I'm not sure what initially gave me the idea, but I decided I wanted to make alfajores. Finding recipes was easy - here's a site that has collected alfajores recipes from all over South America. I played around with the recipes - I knew I didn't want to make a typical shortbread and I also didn't want it to be like a sable. So I altered ratios and tried not to think about the filling. Near my house I was able to find Nestle's La Lechera Dulce de Leche, from Chile, which worked perfectly for filling.
My first attempt was chocolate alfajores, pictured here:
They look better than they taste, trust me.
It was mostly disastrous. Even cookie-loving Evan turned his nose up at more than a couple alfajores. The chocolate wasn't tasty, the texture was too hard. I decided there wasn't enough sugar in the recipe, so when I made the attempt again, I decided to increase the sugar (in the form of confectioner's sugar) and decrease the flour. Since there's corn starch in confectioner's sugar, it would still have decent texture and not spread too thin while baking.
Here's the recipe I used developed that I liked best, but it is far from a perfect recipe and resembles sugar cookies. It could use a little more flour - probably about 1/4 cup. If I were at home (I'm doing this from Evan's kitchen and most of my kitchen things are in storage) I would provide the more accurate weights for the below recipe. But I'm not, so here's the approximate recipe for what I made:
Alfajores-style Sandwich Cookies
Yield: approximately 20 sandwich cookies
1 C flour
1 C confectioners sugar
1 T granulated sugar
1/2 C walnuts (or almonds)
2 ea egg yolks
3 oz butter
2 t vanilla
1 t whiskey or bourbon
1/2 t salt
1/2 t baking powder
1 can dulce de leche OR make your own by simmering 1 can of sweetened condensed milk - unopened - in a pot of water (make sure it is covered the entire time) for 3 hours. It will be ready to use when cool.
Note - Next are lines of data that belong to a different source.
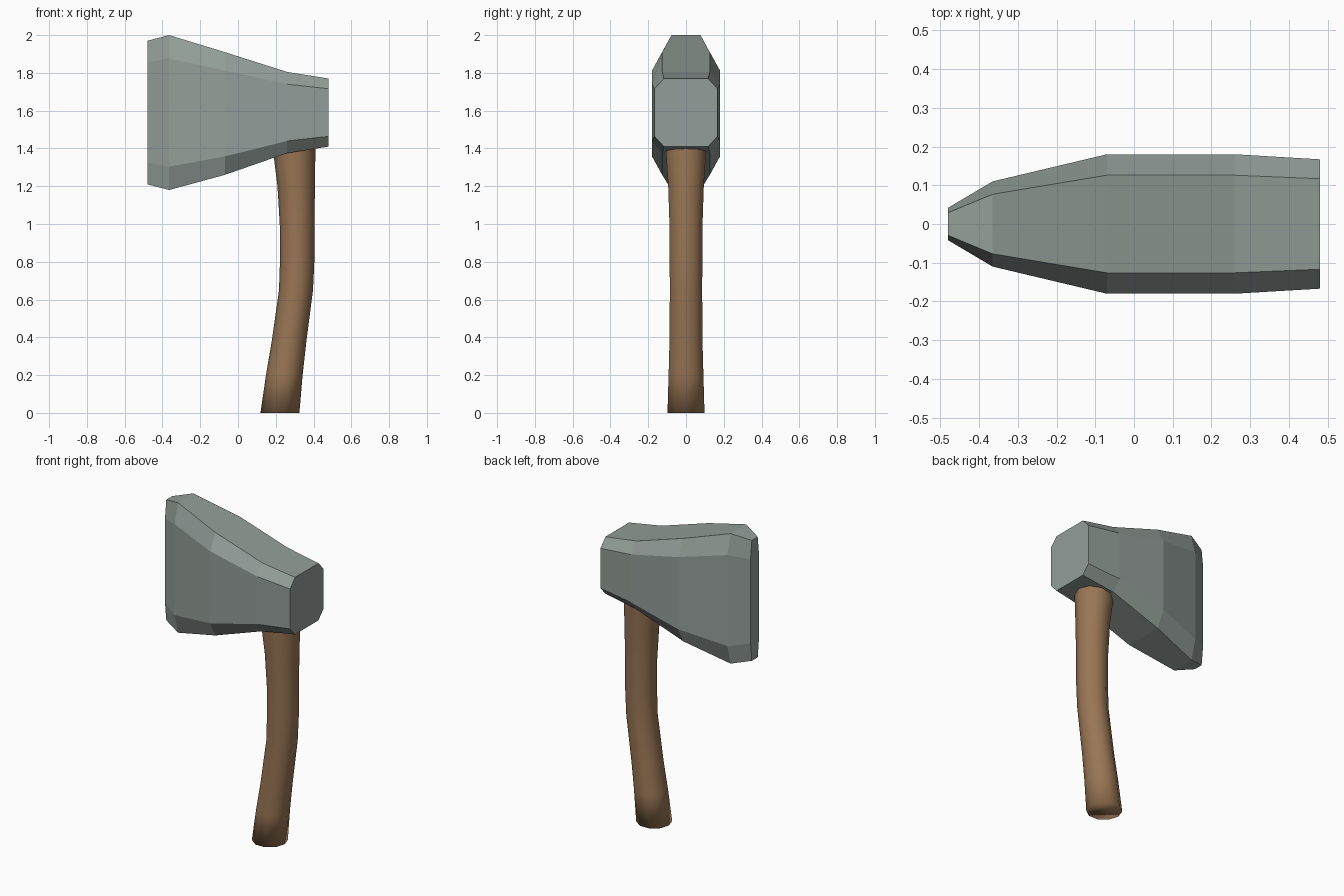
import bpy, bmesh, math

if "Cube" in bpy.data.objects:
    bpy.data.objects.remove(bpy.data.objects["Cube"])


def material(name, rgb):
    m = bpy.data.materials.new(name)
    m.diffuse_color = (*rgb, 1)
    m.use_nodes = True
    m.node_tree.nodes["Principled BSDF"].inputs["Base Color"].default_value = m.diffuse_color
    return m


def loft(name, rings, mat, smooth):
    """Skin a list of equal-sized vertex rings and cap both ends."""
    bm = bmesh.new()
    loops = [[bm.verts.new(p) for p in ring] for ring in rings]
    n = len(loops[0])
    for a, b in zip(loops, loops[1:]):
        for i in range(n):
            j = (i + 1) % n
            bm.faces.new((a[i], a[j], b[j], b[i]))
    bm.faces.new(loops[0])
    bm.faces.new(loops[-1])
    bmesh.ops.recalc_face_normals(bm, faces=bm.faces)
    for f in bm.faces:
        f.smooth = smooth
    me = bpy.data.meshes.new(name)
    bm.to_mesh(me)
    bm.free()
    me.materials.append(mat)
    ob = bpy.data.objects.new(name, me)
    bpy.context.collection.objects.link(ob)
    return ob


def chamfered_ring(x, half_y, bottom, top):
    """Rectangle across x with corners cut by 15 percent."""
    mid, hz, k = (top + bottom) / 2, (top - bottom) / 2, 0.7
    corners = [(1, -k), (1, k), (k, 1), (-k, 1), (-1, k), (-1, -k), (-k, -1), (k, -1)]
    return [(x, half_y * u, mid + hz * v) for u, v in corners]


def round_ring(z, x, r, sides=10):
    return [(x + r * math.cos(math.tau * i / sides),
             r * math.sin(math.tau * i / sides), z) for i in range(sides)]


steel = material("grey green steel", (0.29, 0.34, 0.315))
wood = material("brown wood", (0.32, 0.18, 0.09))

# Axe head: chamfered sections from cutting edge to poll
head = [(-0.48, 0.042, 1.21, 1.97), (-0.365, 0.11, 1.18, 2.0),
        (-0.07, 0.18, 1.26, 1.91), (0.26, 0.18, 1.375, 1.805),
        (0.48, 0.167, 1.41, 1.77)]
loft("axe_head", [chamfered_ring(*s) for s in head], steel, False)

# Handle: curved ten-sided shaft, its top buried in the head
shaft = [(0, 0.222, 0.103), (0.2, 0.245, 0.097), (0.37, 0.269, 0.092),
         (0.65, 0.307, 0.09), (0.8, 0.313, 0.091), (1.0, 0.313, 0.092),
         (1.2, 0.308, 0.099), (1.4, 0.297, 0.113), (1.55, 0.29, 0.115)]
loft("handle", [round_ring(*s) for s in shaft], wood, True)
Optional garnishes: chocolate, tempered; confectioners sugar; shredded coconut
Preheat oven to 350.
Line cookie sheets with aluminum foil or parchment or use non-stick cookie sheet
In a food processor, combine the sugars, nuts, and salt. Process until walnuts are fine. Add in butter. Process until butter is integrated in the mixture and the mixture begins to look granular. Add in eggs, vanilla, and whiskey and process. Mixture will look like icing. Add in flour and baking powder. A firm dough will form. Allow to sit for a few minutes.
Making the cookies, multiple approaches:
1. Log method: Roll out dough into log on parchment. Roll up and refrigerate until hard. Slice into uniform pieces and bake
2. Cookie cutter method. Allow dough to harden a bit in the fridge, about an hour. Roll out to approximately 1/4" thick. Cut to desired size with round cutters. Dock if desired.
3. Individual cookie method: Roll dough into marble sized-rounds, place on sheet and pat down. Bake immediately.
Bake cookies for about 10 minutes, or until cookie bases start to color, the top looks crinkled and is firm to the touch. The tops will not color.
Allow cookies to cool completely.
When cookie is full, take a plastic bag (or, more properly, your pastry bag) and fill will dulce de leche. Pipe on a good amount - it should be ooey gooey. Top with another cookie. Cover in confectioners sugar, or roll in coconut. If you choose, temper some chocolate and roll cookie in it.
Cookies will keep for a few days. Store in a container with an airtight lid.
Here's the cookie dipped in chocolate:
This is by no means the final version of the recipe. Just a version I liked enough to share - for now.